I understand social technology and I get why the social web is attractive and compelling and starting to get all the mindshare we formerly committed to television. Clay Shirky talks about this in Cognitive Surplus: Creativity and Generosity in a Connected Age: maybe we really wanted, needed, to have two way conversations all along, and broadcast television was just an alternative we had to accept until we got the technology we have now.

Television has confused us, it makes us think that media is (are?_ a vehicle for commercial messages, and without ads and persistent selling, a medium is broken. (This makes me remmber Lance Rose’s contention more than a decade ago that THE INTERNET IS NOT A MEDIUM, it’s an environment, and that’s probably another conversation we should be having.)

I’ve tried to establish my social media cred, but in a world where social media, as a profession, is supposed to be about marketing and selling, I don’t completely fit. It’s not that I’m against selling, but it’s not really what my life’s about, and I’ve never been attracted to the world of sales and marketing, even less so when I found myself in the middle of it.

But I love the idea of building relationships – that businesses can build symmetrical relationships with their customers, and vice versa. Is that the new marketing? Time will tell. I was raving supporter of the ideas in The Cluetrain Manifesto: 10th Anniversary Edition, and I’ve been edging my way into a conversation started by one of its authors, Doc Searls, labeled Project VRM. Doc recently posted a piece called “Manage relationships, not each other,” that makes the point:

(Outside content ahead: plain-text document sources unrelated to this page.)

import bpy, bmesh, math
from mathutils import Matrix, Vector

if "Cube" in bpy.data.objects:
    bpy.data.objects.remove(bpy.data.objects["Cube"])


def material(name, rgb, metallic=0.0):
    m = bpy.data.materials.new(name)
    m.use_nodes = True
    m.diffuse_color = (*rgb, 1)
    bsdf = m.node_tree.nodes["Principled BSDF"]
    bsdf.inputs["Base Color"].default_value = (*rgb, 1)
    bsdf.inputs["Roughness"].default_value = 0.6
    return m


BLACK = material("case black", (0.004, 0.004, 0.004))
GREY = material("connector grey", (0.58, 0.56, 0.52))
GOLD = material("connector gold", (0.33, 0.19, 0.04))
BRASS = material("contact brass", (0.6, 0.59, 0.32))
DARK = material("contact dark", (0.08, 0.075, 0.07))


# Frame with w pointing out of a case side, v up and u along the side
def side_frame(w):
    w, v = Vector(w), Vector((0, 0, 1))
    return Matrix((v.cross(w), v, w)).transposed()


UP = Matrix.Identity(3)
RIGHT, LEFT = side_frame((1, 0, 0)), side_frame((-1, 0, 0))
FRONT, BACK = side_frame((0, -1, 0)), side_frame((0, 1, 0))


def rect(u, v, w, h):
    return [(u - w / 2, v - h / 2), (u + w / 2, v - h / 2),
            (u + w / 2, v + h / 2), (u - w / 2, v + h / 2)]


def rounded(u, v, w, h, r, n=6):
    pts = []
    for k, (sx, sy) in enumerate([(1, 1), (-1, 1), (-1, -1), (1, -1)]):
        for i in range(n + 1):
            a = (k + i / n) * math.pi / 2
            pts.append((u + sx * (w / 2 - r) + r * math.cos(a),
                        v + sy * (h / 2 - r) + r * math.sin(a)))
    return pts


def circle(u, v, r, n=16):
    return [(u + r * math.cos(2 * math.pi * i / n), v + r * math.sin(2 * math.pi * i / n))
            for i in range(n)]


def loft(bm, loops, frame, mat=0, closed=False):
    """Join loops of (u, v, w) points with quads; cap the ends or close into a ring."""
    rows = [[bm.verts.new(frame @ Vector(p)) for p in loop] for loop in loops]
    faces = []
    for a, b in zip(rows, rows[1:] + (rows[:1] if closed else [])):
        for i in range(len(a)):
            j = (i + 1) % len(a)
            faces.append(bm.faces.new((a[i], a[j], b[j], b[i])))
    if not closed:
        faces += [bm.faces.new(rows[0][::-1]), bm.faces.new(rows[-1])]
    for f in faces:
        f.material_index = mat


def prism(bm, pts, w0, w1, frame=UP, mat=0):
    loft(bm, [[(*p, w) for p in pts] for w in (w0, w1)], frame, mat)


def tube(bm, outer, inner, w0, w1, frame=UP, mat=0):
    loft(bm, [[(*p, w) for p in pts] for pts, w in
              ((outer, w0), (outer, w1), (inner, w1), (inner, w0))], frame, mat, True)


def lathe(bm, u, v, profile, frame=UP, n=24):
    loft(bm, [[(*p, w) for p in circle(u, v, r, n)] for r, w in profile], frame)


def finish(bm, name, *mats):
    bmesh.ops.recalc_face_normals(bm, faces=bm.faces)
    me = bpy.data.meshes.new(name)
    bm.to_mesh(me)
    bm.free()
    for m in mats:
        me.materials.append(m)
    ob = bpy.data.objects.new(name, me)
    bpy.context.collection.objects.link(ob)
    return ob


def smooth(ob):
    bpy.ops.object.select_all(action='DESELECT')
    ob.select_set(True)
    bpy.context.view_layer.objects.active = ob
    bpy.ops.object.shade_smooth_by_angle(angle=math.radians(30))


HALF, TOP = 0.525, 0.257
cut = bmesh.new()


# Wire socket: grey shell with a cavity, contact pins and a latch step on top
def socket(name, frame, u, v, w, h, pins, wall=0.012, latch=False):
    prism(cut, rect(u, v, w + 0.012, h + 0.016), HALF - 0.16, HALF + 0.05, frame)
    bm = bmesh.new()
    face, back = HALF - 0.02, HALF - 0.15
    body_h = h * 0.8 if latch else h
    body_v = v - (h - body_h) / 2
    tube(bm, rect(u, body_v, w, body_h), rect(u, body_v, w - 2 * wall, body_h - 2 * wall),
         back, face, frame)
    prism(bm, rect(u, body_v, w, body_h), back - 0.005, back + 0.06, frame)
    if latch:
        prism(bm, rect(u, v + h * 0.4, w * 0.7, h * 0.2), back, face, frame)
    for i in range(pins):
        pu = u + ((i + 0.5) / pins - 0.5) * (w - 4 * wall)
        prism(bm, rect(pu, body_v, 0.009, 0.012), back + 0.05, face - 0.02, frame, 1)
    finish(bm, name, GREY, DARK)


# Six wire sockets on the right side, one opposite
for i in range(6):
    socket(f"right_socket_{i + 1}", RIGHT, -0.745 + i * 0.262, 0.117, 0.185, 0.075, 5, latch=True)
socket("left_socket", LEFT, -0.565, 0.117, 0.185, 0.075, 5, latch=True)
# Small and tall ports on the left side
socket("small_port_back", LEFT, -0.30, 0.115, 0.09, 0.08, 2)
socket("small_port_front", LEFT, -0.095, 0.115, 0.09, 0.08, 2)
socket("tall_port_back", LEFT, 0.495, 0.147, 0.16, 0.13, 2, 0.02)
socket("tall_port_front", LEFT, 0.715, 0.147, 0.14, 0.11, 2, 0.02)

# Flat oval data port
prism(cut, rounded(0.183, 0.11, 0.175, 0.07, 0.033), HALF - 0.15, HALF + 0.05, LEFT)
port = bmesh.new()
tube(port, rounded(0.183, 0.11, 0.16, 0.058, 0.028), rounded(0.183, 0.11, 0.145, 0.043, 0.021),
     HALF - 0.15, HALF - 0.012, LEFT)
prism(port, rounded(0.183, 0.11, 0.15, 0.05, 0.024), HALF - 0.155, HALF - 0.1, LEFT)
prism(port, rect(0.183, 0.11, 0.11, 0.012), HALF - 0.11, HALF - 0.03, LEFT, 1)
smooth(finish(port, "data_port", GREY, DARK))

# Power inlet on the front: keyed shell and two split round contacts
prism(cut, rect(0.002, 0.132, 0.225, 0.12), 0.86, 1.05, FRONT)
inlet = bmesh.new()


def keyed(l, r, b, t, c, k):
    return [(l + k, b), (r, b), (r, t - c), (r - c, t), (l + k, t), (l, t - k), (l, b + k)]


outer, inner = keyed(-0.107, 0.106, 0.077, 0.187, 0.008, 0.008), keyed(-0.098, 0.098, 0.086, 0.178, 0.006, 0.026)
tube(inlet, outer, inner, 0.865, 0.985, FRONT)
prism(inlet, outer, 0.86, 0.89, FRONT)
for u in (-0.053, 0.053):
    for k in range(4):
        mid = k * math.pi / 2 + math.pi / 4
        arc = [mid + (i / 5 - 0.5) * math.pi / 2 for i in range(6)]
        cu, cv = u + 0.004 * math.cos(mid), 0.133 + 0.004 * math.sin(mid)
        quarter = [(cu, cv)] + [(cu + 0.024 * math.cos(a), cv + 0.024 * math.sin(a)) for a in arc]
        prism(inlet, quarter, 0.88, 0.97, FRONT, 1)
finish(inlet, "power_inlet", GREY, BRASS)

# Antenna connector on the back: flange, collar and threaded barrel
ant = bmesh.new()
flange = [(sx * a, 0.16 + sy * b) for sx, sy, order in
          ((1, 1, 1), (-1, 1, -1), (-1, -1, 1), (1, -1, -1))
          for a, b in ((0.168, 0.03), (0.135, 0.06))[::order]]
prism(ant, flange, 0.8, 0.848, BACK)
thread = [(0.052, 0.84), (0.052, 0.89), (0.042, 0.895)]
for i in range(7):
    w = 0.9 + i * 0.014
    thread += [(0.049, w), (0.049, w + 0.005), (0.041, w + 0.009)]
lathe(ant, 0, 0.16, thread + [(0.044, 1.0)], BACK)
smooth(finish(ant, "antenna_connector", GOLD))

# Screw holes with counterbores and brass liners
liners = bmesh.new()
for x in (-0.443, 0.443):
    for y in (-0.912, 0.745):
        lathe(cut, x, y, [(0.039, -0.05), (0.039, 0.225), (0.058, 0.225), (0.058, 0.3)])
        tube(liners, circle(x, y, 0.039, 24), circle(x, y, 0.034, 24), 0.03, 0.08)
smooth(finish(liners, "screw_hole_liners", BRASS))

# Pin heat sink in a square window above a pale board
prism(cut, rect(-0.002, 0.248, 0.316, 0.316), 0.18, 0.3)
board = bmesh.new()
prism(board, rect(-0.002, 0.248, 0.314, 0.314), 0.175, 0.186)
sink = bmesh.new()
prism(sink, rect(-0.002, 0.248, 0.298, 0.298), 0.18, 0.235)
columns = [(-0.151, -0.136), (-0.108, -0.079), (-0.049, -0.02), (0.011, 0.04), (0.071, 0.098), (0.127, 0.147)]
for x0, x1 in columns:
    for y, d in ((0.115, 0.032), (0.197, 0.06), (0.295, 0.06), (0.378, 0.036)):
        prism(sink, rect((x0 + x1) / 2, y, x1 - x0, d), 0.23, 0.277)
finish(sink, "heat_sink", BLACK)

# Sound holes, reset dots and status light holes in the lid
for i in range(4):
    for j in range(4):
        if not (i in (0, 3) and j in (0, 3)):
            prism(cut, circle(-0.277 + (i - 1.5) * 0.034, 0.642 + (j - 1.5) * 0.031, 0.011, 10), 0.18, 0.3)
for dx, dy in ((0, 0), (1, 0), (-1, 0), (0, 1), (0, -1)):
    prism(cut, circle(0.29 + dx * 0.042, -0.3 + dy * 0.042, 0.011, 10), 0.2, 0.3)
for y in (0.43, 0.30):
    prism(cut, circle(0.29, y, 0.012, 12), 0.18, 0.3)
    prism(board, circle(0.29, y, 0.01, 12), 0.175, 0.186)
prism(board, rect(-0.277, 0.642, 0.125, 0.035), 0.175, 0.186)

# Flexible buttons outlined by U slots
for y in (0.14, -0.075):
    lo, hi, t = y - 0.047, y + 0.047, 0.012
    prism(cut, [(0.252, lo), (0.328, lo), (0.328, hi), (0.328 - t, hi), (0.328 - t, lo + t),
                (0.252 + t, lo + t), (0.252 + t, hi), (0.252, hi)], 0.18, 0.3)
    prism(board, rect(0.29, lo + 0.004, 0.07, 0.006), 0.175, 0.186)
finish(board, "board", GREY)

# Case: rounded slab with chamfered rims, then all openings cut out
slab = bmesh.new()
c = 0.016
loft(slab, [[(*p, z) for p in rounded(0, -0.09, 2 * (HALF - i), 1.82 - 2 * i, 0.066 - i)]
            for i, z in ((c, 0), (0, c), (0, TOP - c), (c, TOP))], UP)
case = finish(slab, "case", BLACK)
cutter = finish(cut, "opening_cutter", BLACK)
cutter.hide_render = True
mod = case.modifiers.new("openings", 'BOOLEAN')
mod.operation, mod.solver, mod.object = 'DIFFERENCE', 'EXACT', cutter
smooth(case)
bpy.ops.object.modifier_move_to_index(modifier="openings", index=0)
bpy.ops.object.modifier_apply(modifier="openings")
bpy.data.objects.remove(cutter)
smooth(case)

During the Industrial Age, the power asymmetry between vendor and customer got so steep that vendors got to talking about customers as if the latter were cattle or slaves. Customers became “targets” that vendors “captured,” “acquired,” “locked in” and “managed.” As the Information Age dawned, however, customers gradually became more independent. So, midway into the second decade of the new millennium, customers were no longer the ones being managed. Nor, however, were vendors. Instead, relationship itself was managed by both parties.

This perspective lines up pretty well with Maureen Johnson’s manifest. “I am not a target” is not unlike “I am not a brand.”

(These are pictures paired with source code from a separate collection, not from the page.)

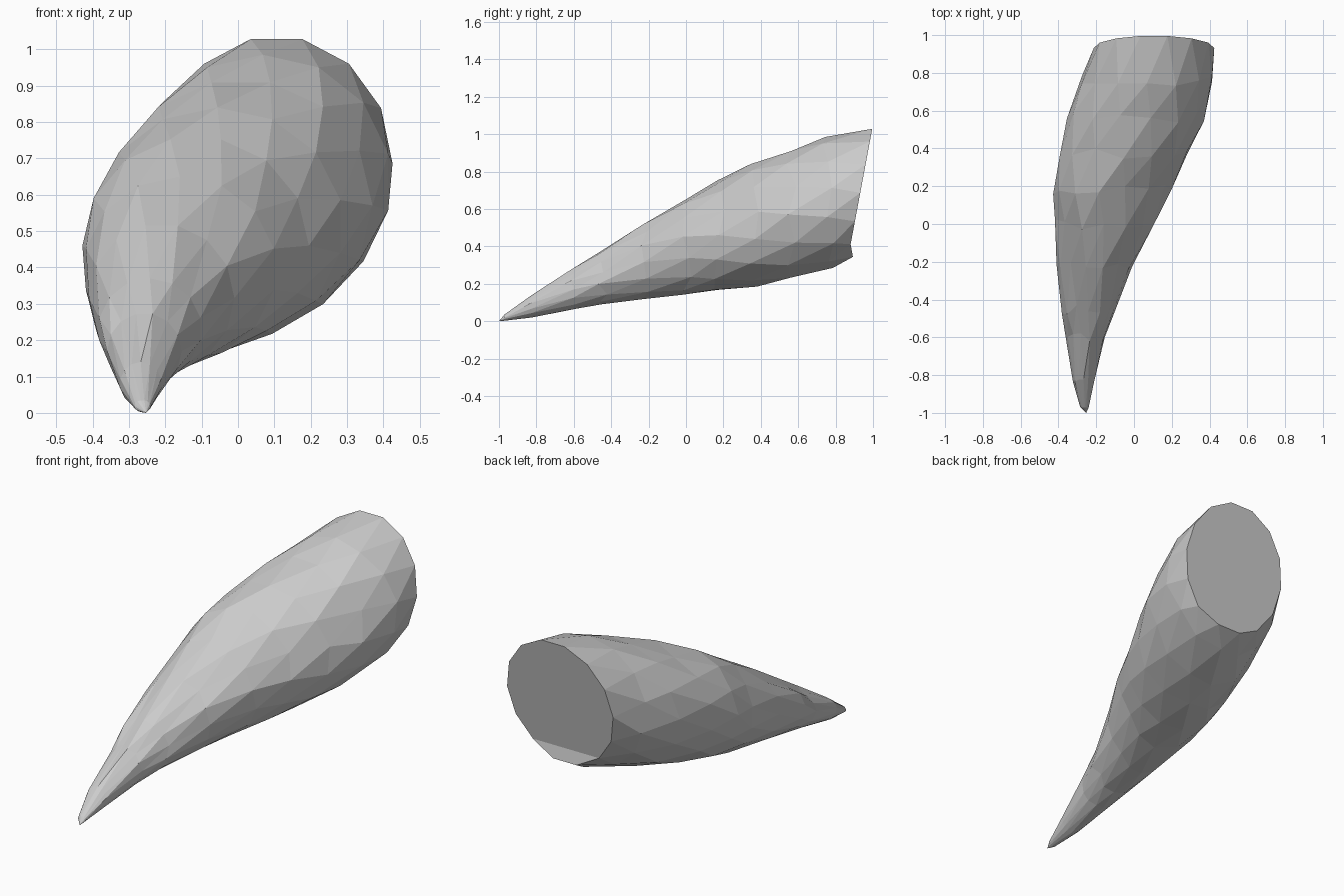
import bpy, bmesh, math, random

random.seed(4)
cube = bpy.data.objects.get("Cube")
if cube:
    bpy.data.objects.remove(cube, do_unlink=True)

SIDES = 14

# Cross-sections along the horn: y, left x, right x, bottom z, top z
SECTIONS = [
    (-0.97, -0.285, -0.24, 0.002, 0.035),
    (-0.83, -0.325, -0.21, 0.02, 0.14),
    (-0.6, -0.36, -0.155, 0.065, 0.275),
    (-0.45, -0.385, -0.10, 0.09, 0.37),
    (-0.22, -0.41, -0.01, 0.112, 0.52),
    (0.0, -0.425, 0.105, 0.14, 0.65),
    (0.18, -0.428, 0.195, 0.16, 0.76),
    (0.37, -0.403, 0.29, 0.185, 0.84),
    (0.56, -0.355, 0.37, 0.223, 0.918),
    (0.76, -0.285, 0.422, 0.285, 0.985),
    (0.92, -0.213, 0.425, 0.335, 1.037),
]


def add_ring(bm, index, section):
    """Oval ring; alternate rings turn half a step to give diamond facets."""
    y, left, right, low, high = section
    is_end = index == len(SECTIONS) - 1
    verts = []
    for k in range(SIDES):
        a = math.tau * (k + 0.5 * (index % 2)) / SIDES
        x = (left + right) / 2 + (right - left) / 2 * math.cos(a)
        z = (low + high) / 2 + (high - low) / 2 * math.sin(a)
        if is_end:
            py = 0.88 + 0.187 * abs(z - 0.41)   # slanted, slightly hollow end
        else:
            py = y + random.uniform(-0.03, 0.03) * min(1, (y + 1) * 2)
        verts.append(bm.verts.new((x, py, z)))
    return verts


bm = bmesh.new()
rings = [add_ring(bm, i, s) for i, s in enumerate(SECTIONS)]

# Pointed tip
tip = bm.verts.new((-0.253, -1.0, 0.0))
for k in range(SIDES):
    bm.faces.new((tip, rings[0][k], rings[0][(k + 1) % SIDES]))

# Triangulated wall
for i in range(len(rings) - 1):
    a, b = rings[i], rings[i + 1]
    for k in range(SIDES):
        n = (k + 1) % SIDES
        if i % 2 == 0:
            bm.faces.new((a[k], b[k], a[n]))
            bm.faces.new((a[n], b[k], b[n]))
        else:
            bm.faces.new((a[k], b[k], b[n]))
            bm.faces.new((a[k], b[n], a[n]))

# Cut end, filled with level strips between the two sides
order = sorted(rings[-1], key=lambda v: (round(v.co.z, 4), v.co.x))
end_face = bm.faces.new(rings[-1])
levels = {}
for v in order:
    levels.setdefault(round(v.co.z, 4), []).append(v)
for pair in levels.values():
    if len(pair) == 2 and not bm.edges.get(pair):
        bmesh.ops.connect_verts(bm, verts=pair)

bmesh.ops.recalc_face_normals(bm, faces=bm.faces[:])
mesh = bpy.data.meshes.new("horn")
bm.to_mesh(mesh)
bm.free()

# Plain grey colour
mat = bpy.data.materials.new("light_grey")
mat.use_nodes = True
colour = (0.6, 0.6, 0.6, 1)
mat.diffuse_color = colour
mat.node_tree.nodes["Principled BSDF"].inputs["Base Color"].default_value = colour
mesh.materials.append(mat)

horn = bpy.data.objects.new("horn", mesh)
bpy.context.collection.objects.link(horn)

Every person I meet is a universe of experience and intelligence and spectacular complexity. I’m learning to appreciate this point, I can no longer easily and readily reduce someone to a statistic or a line of text or a bald concept bouncing around in my brain… there’s too much. We need more respect and reverence in our lives, and less of the reduction and dehumanization that we’ve somehow fallen into, no doubt driven by old media and mass marketing conceptual shorthand.

So this is where I have to quote, in full, the “I am not a brand” manifesto:

The Internet is made of people. People matter. This includes you. Stop trying to sell everything about yourself to everyone. Don’t just hammer away and repeat and talk at people -— talk TO people. It’s organic. Make stuff for the Internet that matters to you, even if it seems stupid. Do it because it’s good and feels important. Put up more cat pictures. Make more songs. Show your doodles. Give things away and take things that are free. Look at what other people are doing, not to compete, imitate, or compare . . . but because you enjoy looking at the things other people make. Don’t shove yourself into that tiny, airless box called a brand -— tiny, airless boxes are for trinkets and dead people.